Being unequal is part of our daily existence: Onir
The National award-winning director believes it is imperative that people raise their voice against discrimination
Filmmaker Onir believes inequality will continue to haunt the society unless and until various sections, including the LGBTQ community and women, get the same rights.
The filmmaker, known for critically-acclaimed movies "I Am" and "My Brother... Nikhil", will be serving in the jury of short film competition at the 2021 Indian Film Festival of Melbourne (IFFM), along with actor Richa Chadha.
The theme of this year's competition is modern slavery and equality.
The National award-winning director believes it is imperative that people raise their voice against discrimination.
"I feel it is more important that we all start speaking about the worst forms of humanity, where one human being is powerful enough to humiliate, oppress and exploit another human.
"Every day we hear in the news about someone not allowed to enter religious places because of their caste, religion or for being a woman. Inequality is glaring at us and telling us what a shame it is that we live in a world with so much inequality," Onir told PTI in an interview.
The filmmaker, who has been a vocal member of the LGBTQ community, said the fraternity is often not treated at par with others.
Even after the Supreme Court ruling, which struck down the draconian Section 377 of the Indian Penal Code (IPC) that criminalised gay sex, things remain the same for the people from the community, Onir said.
"Being a part of LGBTQ community even before it was decriminalised, you are treated as an unequal citizen. Similarly, we are decriminalised by law but we still don't have equal rights even though we live in a democratic country.
"Being unequal is part of our daily existence... All this is a horrific form of humanity and we all need to address that much more," he added.
The filmmaker believes that Indian cinema has often avoided showcasing these issues as it only caters to a "certain class" of the society.
"I don't think we have done enough representation talking about these issues because cinema caters very often to a certain class, which is oppressive," Onir said.
As for IFFM, the filmmaker hailed the festival for celebrating cinema despite the coronavirus pandemic.
"Indian Film Festival of Melbourne is very special and so many people wait for it as it is a huge event. The festival director made it possible that films from all over India are showcased there.
"The festival is still happening as it shows that it is important to celebrate the spirit of cinema despite all the odds," Onir said.
He believes that the format of short films is "super empowering" but it needs to still open up.
"I have been exposed to it since college days watching them from all over the world. In 2011, 'I Am' had four short stories. It empowered me.
"There are more festivals happening on short films, there are varied movies that are taken up platforms. It is important that consumers and distributors start paying for the content so that makers are empowered to make more short films," Onir said.

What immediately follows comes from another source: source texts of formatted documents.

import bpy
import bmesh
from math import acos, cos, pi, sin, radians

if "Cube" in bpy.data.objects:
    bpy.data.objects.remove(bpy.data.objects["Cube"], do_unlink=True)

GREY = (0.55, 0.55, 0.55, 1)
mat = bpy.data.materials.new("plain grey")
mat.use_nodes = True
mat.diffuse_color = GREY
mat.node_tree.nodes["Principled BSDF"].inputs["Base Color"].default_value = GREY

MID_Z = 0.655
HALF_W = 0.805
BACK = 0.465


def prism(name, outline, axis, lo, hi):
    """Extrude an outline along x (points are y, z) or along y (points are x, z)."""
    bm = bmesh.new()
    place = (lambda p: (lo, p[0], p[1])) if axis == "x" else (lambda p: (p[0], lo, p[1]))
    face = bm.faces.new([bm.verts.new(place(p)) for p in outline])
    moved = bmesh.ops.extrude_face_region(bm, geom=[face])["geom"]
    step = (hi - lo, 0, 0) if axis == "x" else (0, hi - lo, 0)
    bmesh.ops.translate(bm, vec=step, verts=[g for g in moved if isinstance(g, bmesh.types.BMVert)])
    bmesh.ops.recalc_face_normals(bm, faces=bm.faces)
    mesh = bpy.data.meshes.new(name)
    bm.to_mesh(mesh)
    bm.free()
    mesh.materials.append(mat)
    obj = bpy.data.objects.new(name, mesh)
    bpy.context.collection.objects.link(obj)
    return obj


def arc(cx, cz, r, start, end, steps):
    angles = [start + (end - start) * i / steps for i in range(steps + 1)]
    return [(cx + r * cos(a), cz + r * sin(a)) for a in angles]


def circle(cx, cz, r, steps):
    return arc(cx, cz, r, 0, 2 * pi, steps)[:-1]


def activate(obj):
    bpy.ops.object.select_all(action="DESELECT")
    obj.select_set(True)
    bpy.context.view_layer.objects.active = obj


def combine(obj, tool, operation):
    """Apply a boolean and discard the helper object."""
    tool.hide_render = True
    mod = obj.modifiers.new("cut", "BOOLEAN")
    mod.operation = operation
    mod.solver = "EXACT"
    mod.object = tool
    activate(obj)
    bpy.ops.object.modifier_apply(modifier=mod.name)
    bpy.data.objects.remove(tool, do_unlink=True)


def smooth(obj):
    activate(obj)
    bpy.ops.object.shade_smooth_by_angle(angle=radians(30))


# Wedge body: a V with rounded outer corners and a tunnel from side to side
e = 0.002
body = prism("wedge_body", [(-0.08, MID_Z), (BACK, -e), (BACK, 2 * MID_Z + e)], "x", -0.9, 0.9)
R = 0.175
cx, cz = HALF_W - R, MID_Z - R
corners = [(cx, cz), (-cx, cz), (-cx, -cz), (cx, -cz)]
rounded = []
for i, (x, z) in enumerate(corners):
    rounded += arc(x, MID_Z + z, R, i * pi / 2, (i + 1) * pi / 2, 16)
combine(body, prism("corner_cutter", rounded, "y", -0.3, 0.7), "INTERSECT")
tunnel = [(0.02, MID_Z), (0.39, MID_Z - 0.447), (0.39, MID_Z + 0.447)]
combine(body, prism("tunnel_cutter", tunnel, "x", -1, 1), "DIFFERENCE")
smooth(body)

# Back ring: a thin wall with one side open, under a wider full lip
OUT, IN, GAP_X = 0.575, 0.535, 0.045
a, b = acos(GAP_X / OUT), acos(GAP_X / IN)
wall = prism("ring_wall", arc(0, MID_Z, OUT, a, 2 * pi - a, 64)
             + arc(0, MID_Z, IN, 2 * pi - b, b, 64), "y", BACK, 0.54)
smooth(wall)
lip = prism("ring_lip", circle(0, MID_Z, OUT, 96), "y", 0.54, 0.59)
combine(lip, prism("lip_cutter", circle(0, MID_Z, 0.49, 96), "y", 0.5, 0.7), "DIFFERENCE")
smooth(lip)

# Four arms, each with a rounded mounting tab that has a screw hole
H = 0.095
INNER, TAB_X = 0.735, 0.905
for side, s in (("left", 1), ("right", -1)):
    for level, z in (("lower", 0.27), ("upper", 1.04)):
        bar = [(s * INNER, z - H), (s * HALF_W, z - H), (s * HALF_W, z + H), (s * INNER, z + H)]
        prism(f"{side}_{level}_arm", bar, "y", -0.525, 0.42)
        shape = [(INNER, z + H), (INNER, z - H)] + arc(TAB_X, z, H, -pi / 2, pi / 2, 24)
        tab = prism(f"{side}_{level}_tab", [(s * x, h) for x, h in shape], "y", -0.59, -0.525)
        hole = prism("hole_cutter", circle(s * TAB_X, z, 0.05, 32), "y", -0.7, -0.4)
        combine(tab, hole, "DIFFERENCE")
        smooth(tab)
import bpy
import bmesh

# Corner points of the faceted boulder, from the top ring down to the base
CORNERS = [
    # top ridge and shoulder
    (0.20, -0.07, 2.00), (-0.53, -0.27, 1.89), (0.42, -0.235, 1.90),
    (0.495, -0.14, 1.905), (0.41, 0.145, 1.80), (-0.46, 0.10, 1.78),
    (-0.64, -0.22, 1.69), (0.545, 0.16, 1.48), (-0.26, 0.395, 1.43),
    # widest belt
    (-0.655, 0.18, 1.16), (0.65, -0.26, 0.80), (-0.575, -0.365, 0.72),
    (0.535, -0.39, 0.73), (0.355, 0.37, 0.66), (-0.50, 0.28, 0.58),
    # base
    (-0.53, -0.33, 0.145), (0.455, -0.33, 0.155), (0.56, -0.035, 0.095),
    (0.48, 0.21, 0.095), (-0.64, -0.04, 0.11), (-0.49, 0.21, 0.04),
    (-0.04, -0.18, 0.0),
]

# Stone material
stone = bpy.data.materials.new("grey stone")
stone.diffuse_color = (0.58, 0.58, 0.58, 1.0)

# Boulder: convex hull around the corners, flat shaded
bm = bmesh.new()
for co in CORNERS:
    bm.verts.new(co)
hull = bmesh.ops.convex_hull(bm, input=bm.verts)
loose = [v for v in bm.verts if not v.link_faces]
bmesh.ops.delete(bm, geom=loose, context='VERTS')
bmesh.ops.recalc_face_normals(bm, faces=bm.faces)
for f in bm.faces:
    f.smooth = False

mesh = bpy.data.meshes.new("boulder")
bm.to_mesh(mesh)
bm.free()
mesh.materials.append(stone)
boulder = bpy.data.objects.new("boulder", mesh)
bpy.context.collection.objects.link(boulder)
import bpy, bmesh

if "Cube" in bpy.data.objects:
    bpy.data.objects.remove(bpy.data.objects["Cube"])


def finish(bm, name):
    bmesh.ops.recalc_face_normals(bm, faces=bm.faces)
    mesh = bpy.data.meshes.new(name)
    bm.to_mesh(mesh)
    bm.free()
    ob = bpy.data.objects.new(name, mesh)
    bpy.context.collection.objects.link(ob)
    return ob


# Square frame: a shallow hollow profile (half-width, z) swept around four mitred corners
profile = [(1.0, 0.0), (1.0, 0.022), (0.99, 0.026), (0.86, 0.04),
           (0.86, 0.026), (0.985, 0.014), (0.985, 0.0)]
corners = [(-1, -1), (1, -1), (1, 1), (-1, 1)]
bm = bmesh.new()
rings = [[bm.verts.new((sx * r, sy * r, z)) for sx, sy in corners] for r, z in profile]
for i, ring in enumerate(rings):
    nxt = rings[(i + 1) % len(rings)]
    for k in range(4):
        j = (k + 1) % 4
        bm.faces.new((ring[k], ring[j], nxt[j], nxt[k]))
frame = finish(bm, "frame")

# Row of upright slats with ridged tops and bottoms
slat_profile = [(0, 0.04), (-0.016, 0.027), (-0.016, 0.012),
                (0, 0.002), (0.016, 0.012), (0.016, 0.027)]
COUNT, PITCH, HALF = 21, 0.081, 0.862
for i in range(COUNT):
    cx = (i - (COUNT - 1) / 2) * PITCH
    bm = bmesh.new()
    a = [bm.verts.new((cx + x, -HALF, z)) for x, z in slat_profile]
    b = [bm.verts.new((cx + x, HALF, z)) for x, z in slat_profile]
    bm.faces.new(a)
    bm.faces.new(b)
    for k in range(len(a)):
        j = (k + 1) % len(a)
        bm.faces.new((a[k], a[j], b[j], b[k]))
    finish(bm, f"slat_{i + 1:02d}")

The physical event of IFFM will run from August 12 to 20, while its Australia-wide online edition will take place from August 15 to 30,August 15 to 30.